The day before my Mom died I wrote this as a status update on Facebook: “While standing in the kitchen smoking a cigarette and heating up a pizza in the oven I stopped to ponder the fact that when my mom was my age I was eleven years old.” I can specifically remember, more so than any other age she was, aside from maybe 62 because it was her last, my Mom being 36. She smoked like a chimney, had shoulder length blonde hair - poofy like a yard weed, and her mouth and everything in her pockets and purse smelled like mint gum. She seemed old, like mom aged. She seemed like a person who hadn’t done much in life, and didn’t care. I could not relate to her at all, and she knew absolutely nothing about me and didn’t care to ask. She was everything I don’t want to be, and although she didn’t teach me much, actively, she did teach me by example that ignoring things is a childish trait that one should aspire to grow out of. She taught me young that although everyone alive does have a life, it’s not going to live itself. Sure, it’ll live in the sense that it exists and is the opposite of death, biologically, but if left unmotivated, it’ll drift away like one long, hot, exasperated breath.

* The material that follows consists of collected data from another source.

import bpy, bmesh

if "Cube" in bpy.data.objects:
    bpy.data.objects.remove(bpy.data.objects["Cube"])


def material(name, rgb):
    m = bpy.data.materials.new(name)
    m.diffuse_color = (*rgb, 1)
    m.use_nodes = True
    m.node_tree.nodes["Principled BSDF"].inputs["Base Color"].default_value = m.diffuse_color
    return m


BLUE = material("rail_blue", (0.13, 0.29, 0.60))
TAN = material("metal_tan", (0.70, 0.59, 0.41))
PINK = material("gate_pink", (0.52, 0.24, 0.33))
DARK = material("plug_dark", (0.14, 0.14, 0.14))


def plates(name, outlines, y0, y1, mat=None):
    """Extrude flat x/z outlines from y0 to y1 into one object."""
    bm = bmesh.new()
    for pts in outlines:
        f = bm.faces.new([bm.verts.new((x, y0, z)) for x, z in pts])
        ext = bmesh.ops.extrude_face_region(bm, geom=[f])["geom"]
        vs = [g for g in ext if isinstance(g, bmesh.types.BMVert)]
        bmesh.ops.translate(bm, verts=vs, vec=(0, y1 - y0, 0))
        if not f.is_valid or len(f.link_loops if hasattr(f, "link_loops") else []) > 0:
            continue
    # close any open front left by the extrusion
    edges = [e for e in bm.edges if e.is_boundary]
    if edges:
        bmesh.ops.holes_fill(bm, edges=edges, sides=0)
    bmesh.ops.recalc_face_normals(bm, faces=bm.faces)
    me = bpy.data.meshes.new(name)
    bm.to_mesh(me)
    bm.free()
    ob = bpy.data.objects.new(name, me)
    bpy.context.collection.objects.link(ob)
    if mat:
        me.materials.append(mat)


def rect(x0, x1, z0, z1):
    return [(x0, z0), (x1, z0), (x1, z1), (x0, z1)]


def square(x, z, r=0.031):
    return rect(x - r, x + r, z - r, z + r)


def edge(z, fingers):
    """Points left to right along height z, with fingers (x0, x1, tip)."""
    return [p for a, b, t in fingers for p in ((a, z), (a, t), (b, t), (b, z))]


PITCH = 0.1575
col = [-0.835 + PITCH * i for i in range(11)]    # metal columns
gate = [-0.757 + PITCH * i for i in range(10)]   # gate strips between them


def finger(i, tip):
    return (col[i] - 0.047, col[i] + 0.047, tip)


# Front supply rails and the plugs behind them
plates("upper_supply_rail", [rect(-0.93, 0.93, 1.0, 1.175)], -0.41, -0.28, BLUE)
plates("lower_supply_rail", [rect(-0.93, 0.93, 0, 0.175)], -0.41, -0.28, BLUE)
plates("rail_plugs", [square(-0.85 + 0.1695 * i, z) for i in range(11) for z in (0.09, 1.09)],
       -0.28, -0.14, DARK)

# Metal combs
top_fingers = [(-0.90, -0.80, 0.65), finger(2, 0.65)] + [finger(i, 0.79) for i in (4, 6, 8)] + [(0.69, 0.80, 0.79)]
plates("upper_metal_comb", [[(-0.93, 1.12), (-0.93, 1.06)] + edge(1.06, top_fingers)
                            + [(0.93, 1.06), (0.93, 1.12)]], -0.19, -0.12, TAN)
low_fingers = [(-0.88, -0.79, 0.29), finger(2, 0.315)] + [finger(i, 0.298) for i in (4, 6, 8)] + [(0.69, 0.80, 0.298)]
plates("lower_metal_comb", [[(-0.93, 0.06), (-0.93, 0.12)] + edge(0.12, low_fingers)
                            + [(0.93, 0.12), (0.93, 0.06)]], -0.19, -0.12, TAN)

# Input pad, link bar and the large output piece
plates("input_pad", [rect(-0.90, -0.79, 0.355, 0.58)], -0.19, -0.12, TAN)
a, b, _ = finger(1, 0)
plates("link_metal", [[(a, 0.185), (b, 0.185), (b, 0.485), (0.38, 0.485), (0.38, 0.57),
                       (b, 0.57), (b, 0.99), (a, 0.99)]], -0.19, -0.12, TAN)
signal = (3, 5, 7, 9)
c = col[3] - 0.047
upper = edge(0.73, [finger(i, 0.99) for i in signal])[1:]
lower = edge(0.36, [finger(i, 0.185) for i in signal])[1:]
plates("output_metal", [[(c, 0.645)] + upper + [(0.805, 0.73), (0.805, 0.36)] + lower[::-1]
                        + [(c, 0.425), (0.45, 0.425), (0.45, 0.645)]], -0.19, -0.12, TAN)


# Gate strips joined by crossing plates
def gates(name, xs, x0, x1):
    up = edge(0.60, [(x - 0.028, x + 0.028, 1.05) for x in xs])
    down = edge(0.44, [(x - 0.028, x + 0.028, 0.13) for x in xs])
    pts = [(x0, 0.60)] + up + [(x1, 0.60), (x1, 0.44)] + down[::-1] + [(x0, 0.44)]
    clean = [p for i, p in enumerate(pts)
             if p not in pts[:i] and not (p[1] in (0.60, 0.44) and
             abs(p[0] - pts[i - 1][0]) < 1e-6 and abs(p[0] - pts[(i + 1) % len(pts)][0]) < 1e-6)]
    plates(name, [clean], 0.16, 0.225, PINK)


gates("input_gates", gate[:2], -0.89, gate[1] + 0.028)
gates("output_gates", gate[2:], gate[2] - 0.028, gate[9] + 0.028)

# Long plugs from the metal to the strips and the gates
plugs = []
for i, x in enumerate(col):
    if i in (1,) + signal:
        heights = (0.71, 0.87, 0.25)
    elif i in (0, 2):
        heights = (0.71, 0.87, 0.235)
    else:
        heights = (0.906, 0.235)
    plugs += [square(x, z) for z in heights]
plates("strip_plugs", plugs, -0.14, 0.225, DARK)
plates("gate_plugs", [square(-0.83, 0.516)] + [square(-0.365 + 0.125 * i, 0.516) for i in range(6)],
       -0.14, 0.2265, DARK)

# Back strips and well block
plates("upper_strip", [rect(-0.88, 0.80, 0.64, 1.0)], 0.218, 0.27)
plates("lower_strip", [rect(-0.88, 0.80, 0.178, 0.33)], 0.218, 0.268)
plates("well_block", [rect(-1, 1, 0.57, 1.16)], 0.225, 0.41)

As a kid I always assumed that you were owed certain things in life, and that all that was coming to you would come to you when it was supposed to. I saw life’s pre-arranged milestones as being spaced out finish lines, presenting little treasures that the map of your personal existence led you to in a casual way. Blips in time where you’d pause, acquire new tools and knowledge, and move on to the next level. I’ve come to learn that getting what you want out of life is less like treasure hunting, and more like milking a cow. You gotta squeeze it out. I didn’t learn this when I was 30, and I didn’t learn this when I was 35. I learned this, concretely, when I was told by my Dad over the telephone on the morning of October 31st, 2013 that my Mother had died, slumped over on the love seat in their front room. Upon hearing these words, with no wishing or thinking of my own, the gap of difference between the age I felt and the age I was came together like the loud clap of two sweaty hands. My childhood, though I never really had much of one to speak of, was over. My Mother, who, with the help of my Father’s seed gave me life, floated away somewhere I couldn’t follow. And with all the symbolism I can force, allow, or realistically recognize, I’ve turned the rotting pumpkin shell of her life into love. Love pulled out of nowhere. And I know what to do with it now, and I know the words to keep it warm and safe. It took me almost 37 years. I am just now the adult that I’ve always wanted to be. Oh, and three plus seven is ten.